Chudzinski is editor-in-chief at the Los Angeles Loyolan, the student-run newspaper of Loyola Marymount University and is a communications major.
After the Washington Post reported that Donald Trump referred to African nations, Haiti and El Salvador as “shithole countries,” in a conversation with senators at the White House, another Trump-media-firestorm began. Media outlets, both digital and broadcast, had to decide on publishing or broadcasting Trump’s reported remarks, with some abstaining. For organizations that chose to not use the word, a great disservice was done to readers.
While I understand the concern of editors not wanting to print unnecessary vulgarity for their readers, ultimately, the reported comments are integral to understanding the situation and the views of the president. It does not benefit readers to sugarcoat real language and conversations. It shouldn’t be an editorial decision to report the president’s remarks, but rather how to use them and not to be careless with them and perpetuate a problem in itself.
The words we use matter. The words used by the president of the United States in an Oval Office meeting, on immigration with senators, matters. Language is of the utmost importance in the immigration policy decisions and legislation he is discussing.
News media has been tasked, especially recently, with not only reporting accurately and responsibly what is happening for record, but also of connecting what has happened to past and showing pattern of behavior and how that connects more broadly to society. It should always be the goal of journalists to inform unequivocally, there is no way to report accurately by abbreviating comments of this nature. Knowledge is power—to make informed decisions in our society being provided with the information available is crucial. To downplay the comments or only explain them in the context of a president using vulgarity is misleading because his views do play a larger role in the way in which he will move forward with legislation and policy.
It is important not to get wrapped up in the turmoil from one comment coming from the president, but rather focus on the actual policy coming from the administration, and if and when it deserves scrutiny, then give it hell.
Joel Christopher, 46, executive editor, Louisville (Ky.) Courier Journal
Christopher has served as executive editor in Louisville since December 2016, and in various editing roles in the USA TODAY NETWORK since 2001.
Without question, newspapers that declined to spell out shithole erred in downplaying the vulgarity. It’s puzzling to see journalists scrubbing words of their impact.
The president himself explicitly defines himself in contrast to other political figures, and his explicit language is part of that distinction. His base’s loyalty is rooted in his fearlessness about speaking in a way unlike any other public official, so to enfeeble this particular word runs counter to Donald Trump’s own carefully crafted message and persona.
This particular word, too, carried such a connotative shock to the conscience of some who heard the president use it that it derailed the immigration deal that was under discussion. The events that followed, including the government shutdown, demonstrated just how powerfully the word landed. To convey the full impact it’s important for the reader to experience it much like those in the room who heard it experienced it.

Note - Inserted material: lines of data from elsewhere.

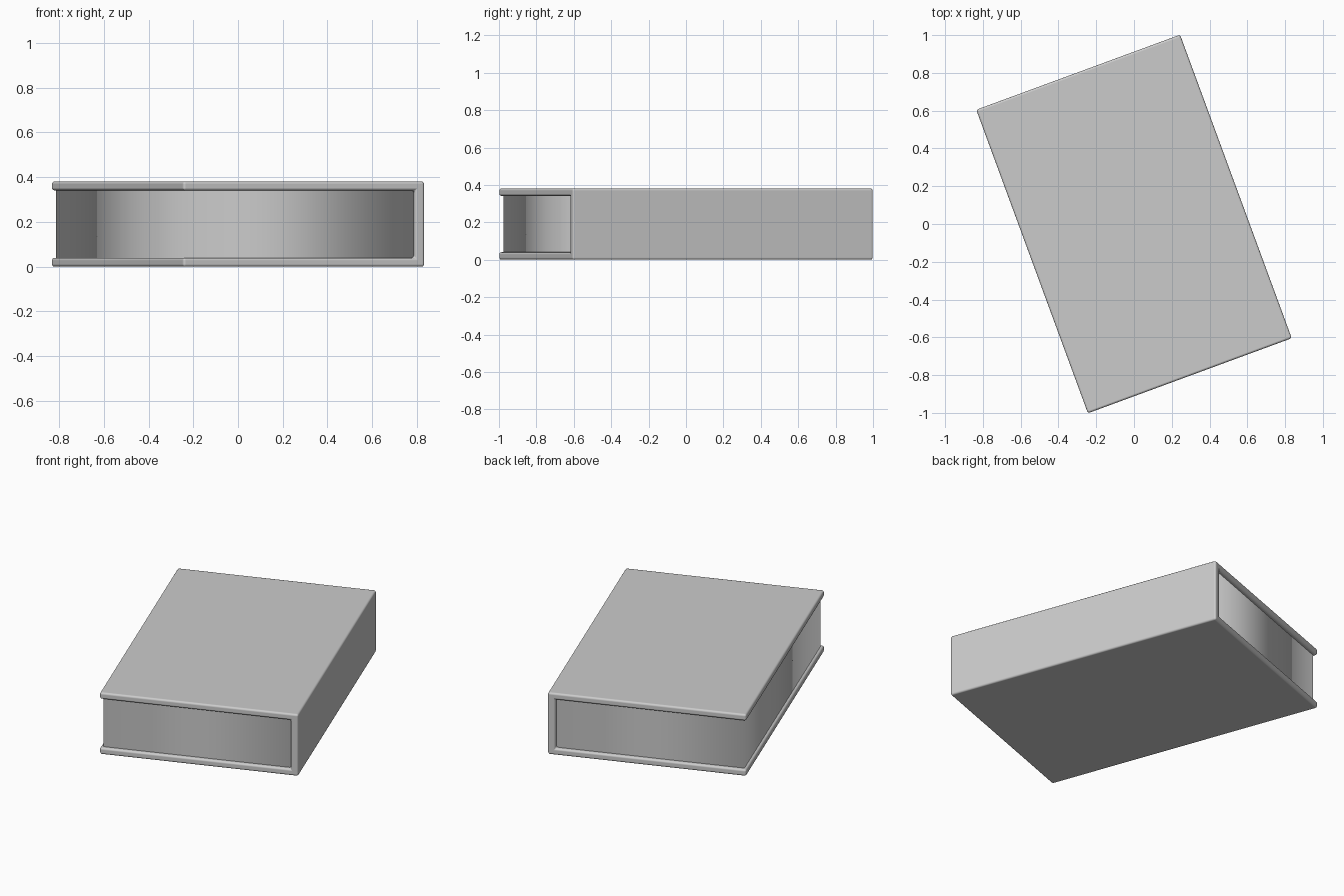
import bpy, bmesh, math

if "Cube" in bpy.data.objects:
    bpy.data.objects.remove(bpy.data.objects["Cube"])

W, L, H = 1.15, 1.712, 0.381      # width, length, height of the closed book
T, SPINE = 0.04, 0.045            # board and spine thickness
INSET_X, INSET_Y = 0.016, 0.022   # how far the pages sit inside the covers
TURN = math.radians(20.2)


def extruded(name, profile, direction):
    """Closed prism made from a profile outline."""
    bm = bmesh.new()
    face = bm.faces.new([bm.verts.new(p) for p in profile])
    new = bmesh.ops.extrude_face_region(bm, geom=[face])
    verts = [v for v in new["geom"] if isinstance(v, bmesh.types.BMVert)]
    bmesh.ops.translate(bm, verts=verts, vec=direction)
    bmesh.ops.recalc_face_normals(bm, faces=bm.faces)
    for f in bm.faces:
        f.smooth = True
    # keep horizontal caps crisp on upright prisms
    if direction[2]:
        for e in bm.edges:
            e.smooth = abs(e.verts[0].co.z - e.verts[1].co.z) > 1e-4
    mesh = bpy.data.meshes.new(name)
    bm.to_mesh(mesh)
    bm.free()
    obj = bpy.data.objects.new(name, mesh)
    bpy.context.collection.objects.link(obj)
    obj.rotation_euler.z = TURN
    return obj


# Cover: front board, spine and back board as one U-shaped profile
x0, x1, xs, y0 = -W / 2, W / 2, W / 2 - SPINE, -L / 2
outline = [(x0, 0), (x1, 0), (x1, H), (x0, H),
           (x0, H - T), (xs, H - T), (xs, T), (x0, T)]
cover = extruded("book_cover", [(x, y0, z) for x, z in outline], (0, L, 0))
bevel = cover.modifiers.new("rounded_edges", "BEVEL")
bevel.width = 0.012
bevel.segments = 3
bevel.limit_method = "ANGLE"
bevel.harden_normals = True

# Page block: softly shaded around its upright corners
px, py = x0 + INSET_X, L / 2 - INSET_Y
pages = extruded("page_block",
                 [(px, -py, T - 0.005), (xs + 0.005, -py, T - 0.005),
                  (xs + 0.005, py, T - 0.005), (px, py, T - 0.005)],
                 (0, 0, H - 2 * T + 0.01))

This wasn’t George W. Bush calling Adam Clymer a “major league asshole” in front of a hot mic. This wasn’t Joe Biden telling President Obama, also in range of an open mic, “This is a big fucking deal.” This was the president of the United States using derogatory language to characterize nations and peoples in an open conversation that included a high-ranking member of the opposition party.
We too often underestimate our readers and their tolerance for absorbing profanity, vulgarity and obscenity that’s contextually presented.
When you delve into the fracture points in our society, they are around issues and ideologies and values that often grind against one another over word choice.
We owe it to our reverence for language and passion for truth in its full context to let words speak for themselves.